ROOTEDGE: Software for Measuring Root Length from Desktop Scanner Images
- Thomas C. Kaspar and
- Robert P. Ewing
One approach for measuring the length of roots washed from soil samples is to use a desktop scanner to acquire binary images and then use image analysis procedures to determine root length. Normally, this approach requires user-adjusted exposure thresholding. The objectives of this study were to develop a procedure for obtaining binary images of root samples with a desktop scanner that does not require user-adjusted exposure thresholding of each image and to test the performance of the newly developed ROOTEDGE program by using images containing single or multiple root segments of corn (Zea mays L.). ROOTEDGE was developed for measuring the length of digitized roots using the edge chord algorithm. It is insensitive to object orientation, has four image-processing operations, and holds only seven lines of the image in memory. Visual comparisons of digitized images with actual root segments showed that root segments with diameters less than 0.15 mm were not being completely digitized by the image acquisition procedure and were fragmented in the images. The most complete root images were produced by using the highest available scanner resolution and the lowest scanner threshold level for exposure. Using the closing image-processing operation in ROOTEDGE with a test coefficient of 1 also helped to join fragmented objects within images and improved the correlation of ROOTEDGE measurements to direct measurements. Ratios of ROOTEDGE length measurements to manual line-intersection length measurements ranged from 0.98 to 0.88 for four corn root samples of different sizes.

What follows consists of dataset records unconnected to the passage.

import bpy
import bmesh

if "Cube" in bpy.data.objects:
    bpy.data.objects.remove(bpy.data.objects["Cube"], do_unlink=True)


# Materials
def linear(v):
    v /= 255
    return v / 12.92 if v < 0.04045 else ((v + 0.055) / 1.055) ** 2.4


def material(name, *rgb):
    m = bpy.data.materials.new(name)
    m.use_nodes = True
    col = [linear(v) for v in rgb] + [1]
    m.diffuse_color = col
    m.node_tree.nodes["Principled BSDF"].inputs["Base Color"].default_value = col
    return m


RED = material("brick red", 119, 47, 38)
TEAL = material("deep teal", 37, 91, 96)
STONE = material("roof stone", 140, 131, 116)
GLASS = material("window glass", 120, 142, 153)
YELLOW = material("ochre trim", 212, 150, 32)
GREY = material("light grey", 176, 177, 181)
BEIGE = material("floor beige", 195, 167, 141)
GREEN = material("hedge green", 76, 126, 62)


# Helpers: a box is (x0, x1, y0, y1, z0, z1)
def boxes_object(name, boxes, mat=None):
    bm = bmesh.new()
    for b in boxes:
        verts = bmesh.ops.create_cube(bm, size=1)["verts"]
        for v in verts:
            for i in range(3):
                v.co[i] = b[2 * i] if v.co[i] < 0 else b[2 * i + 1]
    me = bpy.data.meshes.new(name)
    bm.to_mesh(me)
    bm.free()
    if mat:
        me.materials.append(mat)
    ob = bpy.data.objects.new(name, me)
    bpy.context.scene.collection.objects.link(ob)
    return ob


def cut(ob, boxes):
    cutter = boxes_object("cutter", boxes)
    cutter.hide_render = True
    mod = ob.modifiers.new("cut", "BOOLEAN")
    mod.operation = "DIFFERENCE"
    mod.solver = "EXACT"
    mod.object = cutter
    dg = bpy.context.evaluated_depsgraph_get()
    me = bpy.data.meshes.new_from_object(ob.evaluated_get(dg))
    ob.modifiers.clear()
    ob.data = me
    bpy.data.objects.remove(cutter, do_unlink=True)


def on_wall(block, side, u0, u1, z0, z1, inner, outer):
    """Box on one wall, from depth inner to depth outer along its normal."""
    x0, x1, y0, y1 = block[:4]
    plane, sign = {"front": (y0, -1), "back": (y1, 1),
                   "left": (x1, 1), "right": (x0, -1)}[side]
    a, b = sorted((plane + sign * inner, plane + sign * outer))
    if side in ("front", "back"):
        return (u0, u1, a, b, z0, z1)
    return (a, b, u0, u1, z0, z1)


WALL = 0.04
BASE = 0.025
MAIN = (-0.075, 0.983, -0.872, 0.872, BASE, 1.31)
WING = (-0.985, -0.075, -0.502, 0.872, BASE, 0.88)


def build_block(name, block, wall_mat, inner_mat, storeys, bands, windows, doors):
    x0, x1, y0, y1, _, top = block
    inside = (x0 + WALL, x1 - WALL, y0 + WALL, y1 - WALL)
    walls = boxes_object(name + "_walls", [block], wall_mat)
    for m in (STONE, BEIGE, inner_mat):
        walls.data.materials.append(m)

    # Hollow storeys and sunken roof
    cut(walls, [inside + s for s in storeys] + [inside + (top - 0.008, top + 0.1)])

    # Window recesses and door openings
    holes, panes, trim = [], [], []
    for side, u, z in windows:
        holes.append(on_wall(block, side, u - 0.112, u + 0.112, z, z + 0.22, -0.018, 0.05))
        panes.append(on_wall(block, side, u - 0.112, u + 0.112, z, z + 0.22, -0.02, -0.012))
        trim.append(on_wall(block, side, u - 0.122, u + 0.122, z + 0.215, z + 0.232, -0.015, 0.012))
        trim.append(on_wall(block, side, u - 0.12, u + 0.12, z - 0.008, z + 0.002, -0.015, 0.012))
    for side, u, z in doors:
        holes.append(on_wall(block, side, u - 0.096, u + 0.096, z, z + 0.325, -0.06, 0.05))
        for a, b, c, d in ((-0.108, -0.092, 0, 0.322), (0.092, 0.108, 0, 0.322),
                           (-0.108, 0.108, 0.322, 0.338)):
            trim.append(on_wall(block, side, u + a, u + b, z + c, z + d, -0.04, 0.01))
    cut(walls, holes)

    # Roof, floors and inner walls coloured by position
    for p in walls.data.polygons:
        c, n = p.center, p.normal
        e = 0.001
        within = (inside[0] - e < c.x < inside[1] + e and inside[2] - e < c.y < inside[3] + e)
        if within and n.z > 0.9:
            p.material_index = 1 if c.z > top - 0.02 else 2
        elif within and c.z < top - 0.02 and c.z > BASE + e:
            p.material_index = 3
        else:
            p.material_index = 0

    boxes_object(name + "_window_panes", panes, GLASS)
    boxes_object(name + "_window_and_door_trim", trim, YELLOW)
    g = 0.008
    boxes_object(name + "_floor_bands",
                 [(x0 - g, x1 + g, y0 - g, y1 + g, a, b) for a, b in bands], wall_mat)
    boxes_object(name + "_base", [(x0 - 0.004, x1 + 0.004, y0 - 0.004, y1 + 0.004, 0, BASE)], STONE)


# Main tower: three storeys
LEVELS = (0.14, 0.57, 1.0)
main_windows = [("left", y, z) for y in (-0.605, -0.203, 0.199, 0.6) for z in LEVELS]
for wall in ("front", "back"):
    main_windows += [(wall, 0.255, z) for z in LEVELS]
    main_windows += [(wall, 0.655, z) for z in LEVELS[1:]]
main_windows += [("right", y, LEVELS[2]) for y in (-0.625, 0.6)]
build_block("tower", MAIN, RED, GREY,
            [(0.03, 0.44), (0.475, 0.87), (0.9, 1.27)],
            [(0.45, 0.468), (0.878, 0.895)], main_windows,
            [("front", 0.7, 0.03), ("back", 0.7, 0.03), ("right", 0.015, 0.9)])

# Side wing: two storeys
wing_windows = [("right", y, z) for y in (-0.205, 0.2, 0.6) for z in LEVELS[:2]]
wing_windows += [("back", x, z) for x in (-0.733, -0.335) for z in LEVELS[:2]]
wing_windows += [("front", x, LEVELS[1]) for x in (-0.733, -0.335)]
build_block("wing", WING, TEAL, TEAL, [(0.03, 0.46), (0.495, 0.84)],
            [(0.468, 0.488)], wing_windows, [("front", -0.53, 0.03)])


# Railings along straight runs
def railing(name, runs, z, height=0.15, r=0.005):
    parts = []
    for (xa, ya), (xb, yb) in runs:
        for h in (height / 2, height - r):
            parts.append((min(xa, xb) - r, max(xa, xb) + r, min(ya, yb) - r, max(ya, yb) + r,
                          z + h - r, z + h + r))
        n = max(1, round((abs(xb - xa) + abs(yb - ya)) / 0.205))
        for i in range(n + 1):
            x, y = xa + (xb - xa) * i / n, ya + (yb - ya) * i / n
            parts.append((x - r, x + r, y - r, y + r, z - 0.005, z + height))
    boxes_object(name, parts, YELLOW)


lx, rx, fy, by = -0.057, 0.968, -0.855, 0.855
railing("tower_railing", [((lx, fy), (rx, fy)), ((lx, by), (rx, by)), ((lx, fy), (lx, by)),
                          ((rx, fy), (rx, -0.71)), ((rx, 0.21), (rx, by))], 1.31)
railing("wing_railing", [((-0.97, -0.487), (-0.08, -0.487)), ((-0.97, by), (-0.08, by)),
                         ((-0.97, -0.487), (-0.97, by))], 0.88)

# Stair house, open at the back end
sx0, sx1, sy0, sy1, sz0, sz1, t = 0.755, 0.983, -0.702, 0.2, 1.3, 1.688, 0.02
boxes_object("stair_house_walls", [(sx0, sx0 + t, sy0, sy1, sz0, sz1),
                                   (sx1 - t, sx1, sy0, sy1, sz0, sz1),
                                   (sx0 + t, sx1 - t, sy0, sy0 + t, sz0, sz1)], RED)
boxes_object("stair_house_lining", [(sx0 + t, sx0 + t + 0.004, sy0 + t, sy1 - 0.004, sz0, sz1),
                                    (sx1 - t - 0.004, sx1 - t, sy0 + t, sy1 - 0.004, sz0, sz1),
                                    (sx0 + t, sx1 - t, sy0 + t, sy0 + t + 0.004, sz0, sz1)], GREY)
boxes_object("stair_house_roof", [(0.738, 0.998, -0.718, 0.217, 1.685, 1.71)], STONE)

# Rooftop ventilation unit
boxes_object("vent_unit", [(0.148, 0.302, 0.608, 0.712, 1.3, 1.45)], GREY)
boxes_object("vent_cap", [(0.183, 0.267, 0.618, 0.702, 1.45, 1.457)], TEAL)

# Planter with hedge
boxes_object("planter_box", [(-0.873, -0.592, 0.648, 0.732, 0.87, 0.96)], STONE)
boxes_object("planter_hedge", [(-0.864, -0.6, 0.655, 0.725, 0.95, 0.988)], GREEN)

In general, the ROOTEDGE software and image acquisition system accurately measured corn root length without user-adjusted exposure thresholding.
Copyright © . .